Tillandsia sp., also known as air plants are a genus of over 650 species in the Bromeliad family (Bromeliaceae) that make resilient houseplants and are fun to grow. Tillandsias are native to southern United States, Central America, Caribbean, and South America. These unique plants are found in a diverse range of habitats including temperate forests, deserts, swamps and tropical rain forests. Unlike most houseplants, most Tillandsias are epiphytes and grow on tree branches in their native habitat (including Spanish moss, Tillandsia usneoides), not in the soil. They will even germinate and grow on man-made structures like telephone wires. Many have very attractive blooms with colorful bracts and flowers, although they're attractive foliage plants when not flowering. Another unusual feature of Tillandsias is that, similar cacti and many succulents they photosynthesize through crassulacean acid metabolism (or CAM photosynthesis) where they close their stomata (air pores) during the day to preserve water and open them at night to fix carbon dioxide and release oxygen. Tillandsias are easy to cultivate if you follow a few simple rules. First, do not pot in soil or allow them to sit in water for extended periods of time, which can cause them to rot. You can mount them on almost anything - using glue, wire, or fishing line (don't use superglue or copper wire). Or you can simply place them on a windowsill by themselves. Most Tillandsias prefer bright, indirect light. Air plants that have silver/white/gray coloring when dry enjoy more direct sun. They grow well under artificial lights too! Although many Tillandsias are extremely drought tolerant, most will appreciate being misted a few times a week, and soaked in a bowl of room temperature water for 5-10 minutes every week or two; Tillandsias like to be wet frequently but not constantly. Species with thinner leaves are less drought tolerant than plants with thick leaves. Make sure your air plants dry out after a few hours. If you really want happy air plants, use rain water or spring water and add a small amount of water soluble fertilizer. Normal room temperature is perfect; frost will kill most Tillandsias.
I have been growing many of my Tillandsias for years and have some that I purchased here at Ginkgo Gardens seven or eight years ago happily thriving in my bathroom. We order them regularly and have a variety of species available, including the large and ever-popular Tillandsia xerographica. Their small size allows you to grow plants where you don't have room for a larger houseplant, like windowsills or small terrariums. I have mine growing in tiny glasses, sake cups, and a few are just sitting on my windowsills. Treat yourself and give our air plants a try. You won't regret it!

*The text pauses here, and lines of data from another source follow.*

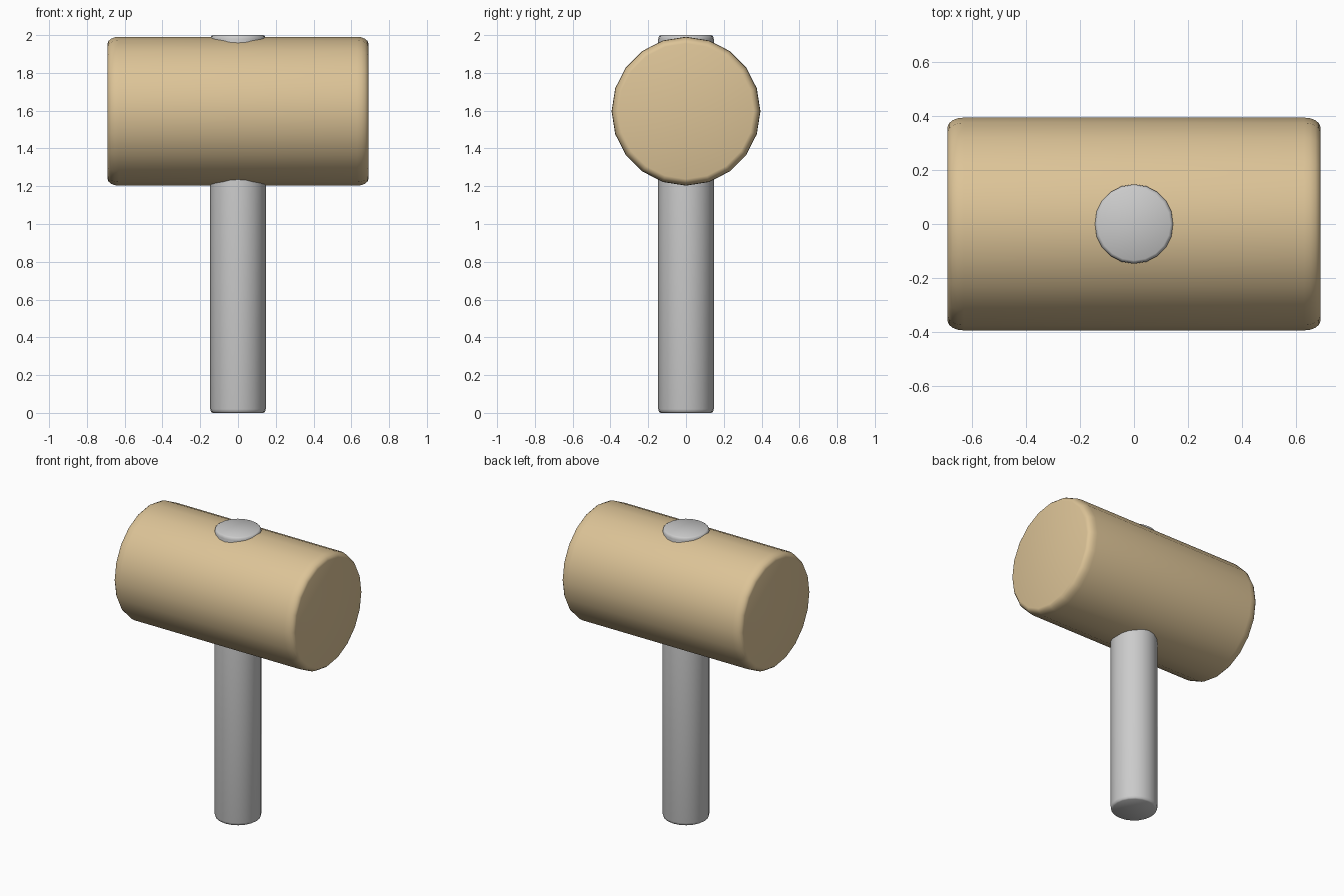
import bpy
from math import radians, cos, sin, pi

if "Cube" in bpy.data.objects:
    bpy.data.objects.remove(bpy.data.objects["Cube"])


def lathe(name, radius, length, inset, run, steps, sides=20):
    """Closed cylinder about local z with softly rounded rims."""
    half = []
    for i in range(steps + 1):
        a = i / steps * pi / 2
        half.append((radius - inset + inset * sin(a), -length / 2 + run - run * cos(a)))
    profile = half + [(r, -z) for r, z in reversed(half)]
    verts = [(r * cos(2 * pi * k / sides), r * sin(2 * pi * k / sides), z)
             for r, z in profile for k in range(sides)]
    faces = [(j * sides + k, j * sides + (k + 1) % sides,
              (j + 1) * sides + (k + 1) % sides, (j + 1) * sides + k)
             for j in range(len(profile) - 1) for k in range(sides)]
    last = (len(profile) - 1) * sides
    faces += [tuple(reversed(range(sides))), tuple(range(last, last + sides))]
    mesh = bpy.data.meshes.new(name)
    mesh.from_pydata(verts, [], faces)
    mesh.shade_smooth()
    obj = bpy.data.objects.new(name, mesh)
    bpy.context.collection.objects.link(obj)
    return obj


# Handle running right through the head
handle = lathe("handle", 0.147, 2.0, 0.012, 0.02, 2)
handle.location.z = 1.0

# Wooden head lying along x
head = lathe("mallet_head", 0.394, 1.38, 0.035, 0.06, 4)
head.location.z = 1.597
head.rotation_euler.y = radians(90)
wood = bpy.data.materials.new("wood")
wood.diffuse_color = (0.72, 0.55, 0.31, 1)
wood.use_nodes = True
wood.node_tree.nodes["Principled BSDF"].inputs["Base Color"].default_value = wood.diffuse_color
head.data.materials.append(wood)

# Keep the flat striking faces crisp
bpy.ops.object.select_all(action='DESELECT')
head.select_set(True)
bpy.context.view_layer.objects.active = head
bpy.ops.object.shade_smooth_by_angle(angle=radians(40))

-Written by Ben Burkhardt (store and garden specialist at Ginkgo Gardens)